We see this immaturity not only in the culture at large (and it is, sadly, very hard to miss), but we also see it in modern theological inquiry. There are many who are giving their two-cents on the church, or Scripture, or the Trinity, etc., without an awareness of what has been discovered or established (or ruled-out) long before them — both in the content of the doctrine being discussed, as well as in the realm of methodology employed.

This is very sad to see, given the clear charge of Jesus to His disciples — to make disciples (not merely converts) and to teach them everything He commanded. In the church, as in the culture at large, the older generation bears much of the blame for the present deficiencies. Thankfully, there are an increasing number of bright, culturally-engaged scholars and pastors (such as Kevin DeYoung), on the scene who give me hope.

May the Lord have mercy, and help us recover and restore what has been lost.



Are You a Groundhog or a Christian?

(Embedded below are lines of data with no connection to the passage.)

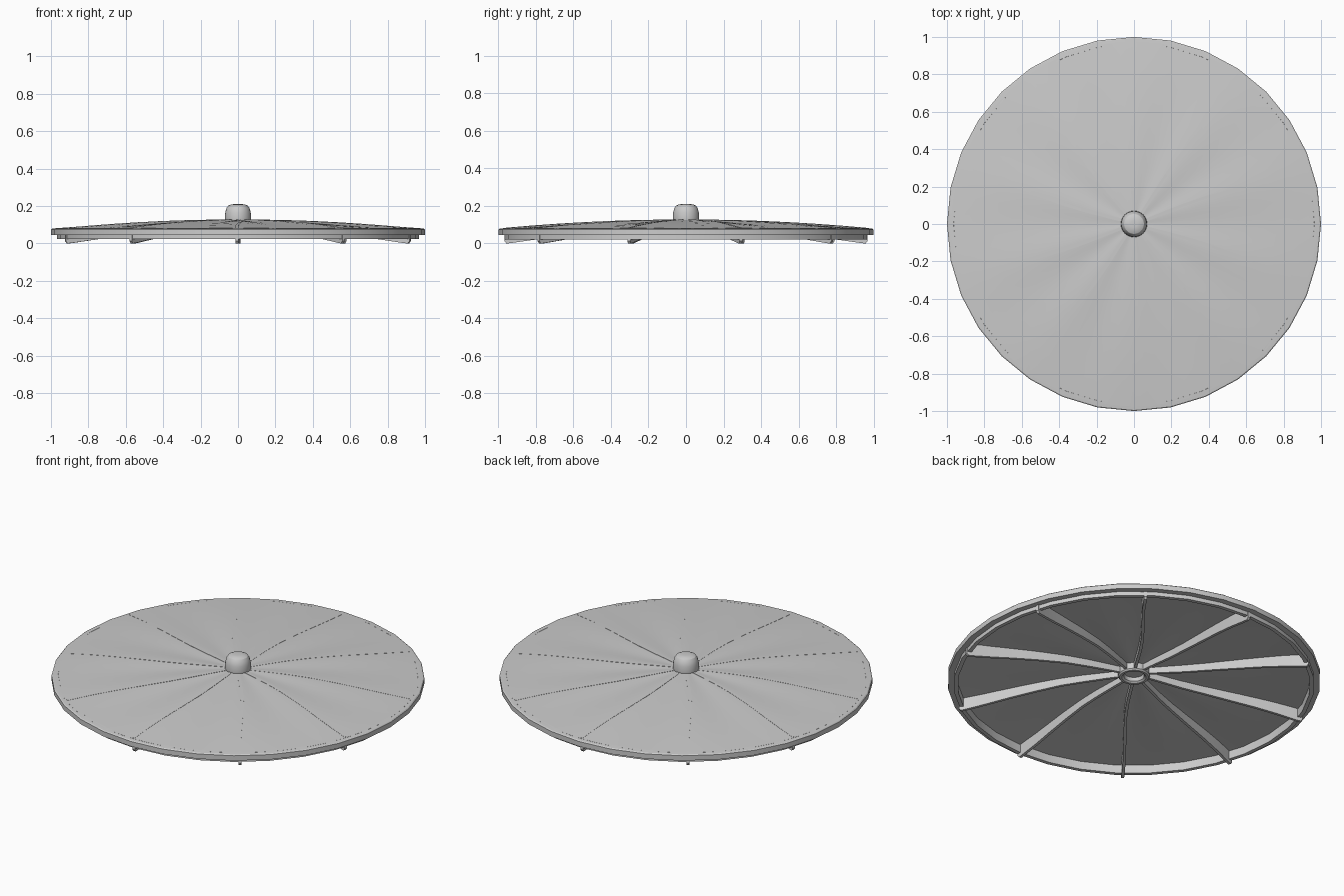
import bpy, bmesh, math
from mathutils import Matrix

if "Cube" in bpy.data.objects:
    bpy.data.objects.remove(bpy.data.objects["Cube"])

RIBS = 10
RIB_START = math.radians(18)


def canopy_z(r):
    return 0.127 - 0.048 * r * r


def finish(name, bm, angle=30):
    bmesh.ops.recalc_face_normals(bm, faces=bm.faces)
    me = bpy.data.meshes.new(name)
    bm.to_mesh(me)
    bm.free()
    ob = bpy.data.objects.new(name, me)
    bpy.context.collection.objects.link(ob)
    bpy.ops.object.select_all(action='DESELECT')
    ob.select_set(True)
    bpy.context.view_layer.objects.active = ob
    bpy.ops.object.shade_smooth_by_angle(angle=math.radians(angle))
    return ob


def lathe(name, profile, sides, closed=False, sag=0.0):
    """Revolve (r, z) points; sag lowers the surface midway between ribs."""
    bm = bmesh.new()
    rings = []
    for r, z in profile:
        if r == 0:
            rings.append([bm.verts.new((0, 0, z))] * sides)
            continue
        ring = []
        for i in range(sides):
            a = RIB_START * (sag > 0) + math.tau * i / sides
            dip = sag * 4 * r * (1 - r) * 0.5 * (1 - math.cos(RIBS * (a - RIB_START)))
            ring.append(bm.verts.new((r * math.cos(a), r * math.sin(a), z - dip)))
        rings.append(ring)
    pairs = list(zip(rings, rings[1:]))
    if closed:
        pairs.append((rings[-1], rings[0]))
    for lo, hi in pairs:
        for i in range(sides):
            j = (i + 1) % sides
            vs = list(dict.fromkeys((lo[i], lo[j], hi[j], hi[i])))
            if len(vs) > 2:
                bm.faces.new(vs)
    return finish(name, bm)


# Domed canopy, a thin shell sagging slightly between the ribs
radii = [0, 0.06, 0.15, 0.3, 0.45, 0.6, 0.75, 0.88, 0.975]
top = [(r, canopy_z(r)) for r in radii]
under = [(r, canopy_z(r) - 0.012) for r in reversed(radii)]
lathe("canopy", top + under, 80, sag=0.006)

# Stepped rim: wide upper band, narrower lower band
lathe("rim_band", [(0.955, 0.045), (1.0, 0.045), (1.0, 0.074), (0.994, 0.079),
                   (0.965, 0.082), (0.955, 0.075)], 32, closed=True)
lathe("lower_rim", [(0.945, 0.022), (0.967, 0.022), (0.967, 0.05),
                    (0.945, 0.07)], 32, closed=True)

# Ribs: thin curved blades (radius, sideways bend, bottom height)
path = [(0.06, 0, 0.082), (0.15, 0.006, 0.078), (0.28, 0.014, 0.07),
        (0.4, 0.016, 0.064), (0.55, 0.010, 0.05), (0.7, 0.001, 0.034),
        (0.82, -0.005, 0.018), (0.94, -0.006, 0.001), (0.958, -0.006, 0.0),
        (0.968, -0.006, 0.012)]
for k in range(RIBS):
    bm = bmesh.new()
    loops = []
    for r, bend, low in path:
        high = canopy_z(r) + 0.0008
        loops.append([bm.verts.new((r, bend + s * 0.008, z))
                      for s, z in ((-1, low), (1, low), (1, high), (-1, high))])
    for a, b in zip(loops, loops[1:]):
        for i in range(4):
            j = (i + 1) % 4
            bm.faces.new((a[i], a[j], b[j], b[i]))
    bm.faces.new(loops[0])
    bm.faces.new(loops[-1])
    bm.transform(Matrix.Rotation(RIB_START + math.tau * k / RIBS, 4, 'Z'))
    finish(f"rib_{k + 1}", bm)

# Hub ring where the ribs meet
lathe("hub_ring", [(0.055, 0.078), (0.065, 0.07), (0.078, 0.07), (0.085, 0.078),
                   (0.085, 0.115), (0.05, 0.115)], 32, closed=True)

# Rounded knob on top
lathe("top_knob", [(0, 0.10), (0.06, 0.10), (0.068, 0.115), (0.07, 0.135),
                   (0.068, 0.165), (0.062, 0.188), (0.053, 0.201),
                   (0.038, 0.208), (0.018, 0.21), (0, 0.21)], 32)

There are seven festivals instituted by God for the Israelites.  These festivals were shadows or types of Christ.  You can find a detailed description in Leviticus 23.  Males were required to travel to the temple in Jerusalem to celebrate three out of the seven – The Feast of Unleavened Bread, The Feast of Weeks and The Feast of Booths.  The one that’s probably most unfamiliar to us is The Feast of Booths.  They had to hold a holy convocation for the first day, and a holy convocation for the eighth day.  No ordinary work was to be done.  You can read about all the details of this festival in Leviticus 23:33-44.  The point I want to emphasize here is what the Israelites were suppose to remember during this time – that the people of “Israel dwell in booths when I (The Lord) brought them out of the land of Egypt: I am the Lord your God” (verse 43).

The children of Israel had to leave the ‘comforts’ of their homes and live in these ‘booths’ for seven days.  This helped remind them that when God brought them out of Egypt, they had nothing but His presence.  If they had His presence, then they needed nothing else to survive.  These booths, or ‘tabernacles,’ were reminders, but they also pointed forward.  They were to look forward to the Messiah who would be ‘God with them.’   The tabernacle stood as a visible witness that salvation was God’s way or no way.  It typified the Incarnation of Christ.  The tabernacle was also a visible reminder that God’s presence – the most holy place, was off limits; it was only accessible by a representative.  The curtain dashed all of our hopes, and kept us out of the presence of God.

But the greatest miracle the world has ever experienced happened over 2000 years ago – Jesus was born.

John said that Jesus dwelt (tabernacled) among us (John 1:14).  Jesus said that He was the only way to the Father – there is no other name whereby men can be saved.  Jesus became our hope that entered into the inner place behind the curtain (Hebrews 6:19).

Why do we need to participate in a shadow?   We don’t need to go back to darkness and build booths.  Jesus said He was the light of the world.  A shadow disappears when the sunlight is directly overhead.  When the true Light of the world came, He dispelled the shadows.  Those festivals were not the real thing, they only pointed to the real thing.  Only a groundhog is foolish enough to believe that a shadow is a real thing… Are you going to be Christ-follower, or a groundhog?


Brian L. Spivey